(Collected data)
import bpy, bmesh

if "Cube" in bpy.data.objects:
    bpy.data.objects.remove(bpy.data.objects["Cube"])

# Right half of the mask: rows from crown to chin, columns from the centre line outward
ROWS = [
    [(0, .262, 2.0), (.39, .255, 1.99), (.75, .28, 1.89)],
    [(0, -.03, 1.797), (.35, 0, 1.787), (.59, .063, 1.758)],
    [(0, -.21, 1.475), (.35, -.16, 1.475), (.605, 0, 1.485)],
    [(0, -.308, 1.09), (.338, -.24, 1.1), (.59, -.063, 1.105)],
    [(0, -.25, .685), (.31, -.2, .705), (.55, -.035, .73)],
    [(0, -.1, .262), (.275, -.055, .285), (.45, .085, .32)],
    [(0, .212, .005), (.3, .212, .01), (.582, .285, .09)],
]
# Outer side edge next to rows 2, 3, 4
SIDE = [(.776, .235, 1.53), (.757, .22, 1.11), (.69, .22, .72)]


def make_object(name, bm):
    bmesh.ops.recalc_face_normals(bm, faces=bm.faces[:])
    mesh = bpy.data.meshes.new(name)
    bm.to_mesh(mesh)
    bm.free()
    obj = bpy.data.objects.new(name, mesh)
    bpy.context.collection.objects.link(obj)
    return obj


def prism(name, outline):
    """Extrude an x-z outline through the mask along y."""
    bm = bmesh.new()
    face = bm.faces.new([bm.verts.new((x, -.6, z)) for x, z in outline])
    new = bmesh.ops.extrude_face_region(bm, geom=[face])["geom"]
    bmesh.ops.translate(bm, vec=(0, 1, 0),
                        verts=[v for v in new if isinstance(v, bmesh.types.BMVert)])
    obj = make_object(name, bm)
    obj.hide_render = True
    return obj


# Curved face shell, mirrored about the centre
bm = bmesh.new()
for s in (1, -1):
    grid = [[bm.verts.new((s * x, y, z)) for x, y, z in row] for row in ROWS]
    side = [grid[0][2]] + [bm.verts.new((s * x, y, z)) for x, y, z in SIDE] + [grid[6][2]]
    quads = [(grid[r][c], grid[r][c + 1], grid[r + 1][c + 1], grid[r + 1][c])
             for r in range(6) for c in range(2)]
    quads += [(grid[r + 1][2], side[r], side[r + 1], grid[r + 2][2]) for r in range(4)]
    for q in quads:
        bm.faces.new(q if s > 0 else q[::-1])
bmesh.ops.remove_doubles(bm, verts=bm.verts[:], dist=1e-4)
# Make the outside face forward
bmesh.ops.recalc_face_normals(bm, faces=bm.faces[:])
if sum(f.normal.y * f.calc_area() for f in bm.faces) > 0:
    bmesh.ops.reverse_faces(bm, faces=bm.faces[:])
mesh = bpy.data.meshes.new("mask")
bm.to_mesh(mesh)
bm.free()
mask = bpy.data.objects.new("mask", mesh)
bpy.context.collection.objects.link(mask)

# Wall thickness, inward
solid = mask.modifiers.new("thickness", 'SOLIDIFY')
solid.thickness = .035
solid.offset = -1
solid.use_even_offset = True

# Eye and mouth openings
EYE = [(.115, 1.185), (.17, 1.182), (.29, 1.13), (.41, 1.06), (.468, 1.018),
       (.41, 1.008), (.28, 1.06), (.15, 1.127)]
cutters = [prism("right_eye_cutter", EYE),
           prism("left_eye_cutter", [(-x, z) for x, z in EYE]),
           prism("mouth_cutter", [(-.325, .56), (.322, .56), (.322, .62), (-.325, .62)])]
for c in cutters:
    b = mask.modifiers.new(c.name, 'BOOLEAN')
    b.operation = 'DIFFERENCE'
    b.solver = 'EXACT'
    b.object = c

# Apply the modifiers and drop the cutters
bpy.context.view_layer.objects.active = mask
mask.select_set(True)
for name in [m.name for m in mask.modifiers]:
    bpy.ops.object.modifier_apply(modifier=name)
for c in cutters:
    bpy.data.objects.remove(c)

**TASK OBJECTIVE:** Print the records above exactly. Omit nothing.

**RESULT:**
import bpy, bmesh

if "Cube" in bpy.data.objects:
    bpy.data.objects.remove(bpy.data.objects["Cube"])

# Right half of the mask: rows from crown to chin, columns from the centre line outward
ROWS = [
    [(0, .262, 2.0), (.39, .255, 1.99), (.75, .28, 1.89)],
    [(0, -.03, 1.797), (.35, 0, 1.787), (.59, .063, 1.758)],
    [(0, -.21, 1.475), (.35, -.16, 1.475), (.605, 0, 1.485)],
    [(0, -.308, 1.09), (.338, -.24, 1.1), (.59, -.063, 1.105)],
    [(0, -.25, .685), (.31, -.2, .705), (.55, -.035, .73)],
    [(0, -.1, .262), (.275, -.055, .285), (.45, .085, .32)],
    [(0, .212, .005), (.3, .212, .01), (.582, .285, .09)],
]
# Outer side edge next to rows 2, 3, 4
SIDE = [(.776, .235, 1.53), (.757, .22, 1.11), (.69, .22, .72)]


def make_object(name, bm):
    bmesh.ops.recalc_face_normals(bm, faces=bm.faces[:])
    mesh = bpy.data.meshes.new(name)
    bm.to_mesh(mesh)
    bm.free()
    obj = bpy.data.objects.new(name, mesh)
    bpy.context.collection.objects.link(obj)
    return obj


def prism(name, outline):
    """Extrude an x-z outline through the mask along y."""
    bm = bmesh.new()
    face = bm.faces.new([bm.verts.new((x, -.6, z)) for x, z in outline])
    new = bmesh.ops.extrude_face_region(bm, geom=[face])["geom"]
    bmesh.ops.translate(bm, vec=(0, 1, 0),
                        verts=[v for v in new if isinstance(v, bmesh.types.BMVert)])
    obj = make_object(name, bm)
    obj.hide_render = True
    return obj


# Curved face shell, mirrored about the centre
bm = bmesh.new()
for s in (1, -1):
    grid = [[bm.verts.new((s * x, y, z)) for x, y, z in row] for row in ROWS]
    side = [grid[0][2]] + [bm.verts.new((s * x, y, z)) for x, y, z in SIDE] + [grid[6][2]]
    quads = [(grid[r][c], grid[r][c + 1], grid[r + 1][c + 1], grid[r + 1][c])
             for r in range(6) for c in range(2)]
    quads += [(grid[r + 1][2], side[r], side[r + 1], grid[r + 2][2]) for r in range(4)]
    for q in quads:
        bm.faces.new(q if s > 0 else q[::-1])
bmesh.ops.remove_doubles(bm, verts=bm.verts[:], dist=1e-4)
# Make the outside face forward
bmesh.ops.recalc_face_normals(bm, faces=bm.faces[:])
if sum(f.normal.y * f.calc_area() for f in bm.faces) > 0:
    bmesh.ops.reverse_faces(bm, faces=bm.faces[:])
mesh = bpy.data.meshes.new("mask")
bm.to_mesh(mesh)
bm.free()
mask = bpy.data.objects.new("mask", mesh)
bpy.context.collection.objects.link(mask)

# Wall thickness, inward
solid = mask.modifiers.new("thickness", 'SOLIDIFY')
solid.thickness = .035
solid.offset = -1
solid.use_even_offset = True

# Eye and mouth openings
EYE = [(.115, 1.185), (.17, 1.182), (.29, 1.13), (.41, 1.06), (.468, 1.018),
       (.41, 1.008), (.28, 1.06), (.15, 1.127)]
cutters = [prism("right_eye_cutter", EYE),
           prism("left_eye_cutter", [(-x, z) for x, z in EYE]),
           prism("mouth_cutter", [(-.325, .56), (.322, .56), (.322, .62), (-.325, .62)])]
for c in cutters:
    b = mask.modifiers.new(c.name, 'BOOLEAN')
    b.operation = 'DIFFERENCE'
    b.solver = 'EXACT'
    b.object = c

# Apply the modifiers and drop the cutters
bpy.context.view_layer.objects.active = mask
mask.select_set(True)
for name in [m.name for m in mask.modifiers]:
    bpy.ops.object.modifier_apply(modifier=name)
for c in cutters:
    bpy.data.objects.remove(c)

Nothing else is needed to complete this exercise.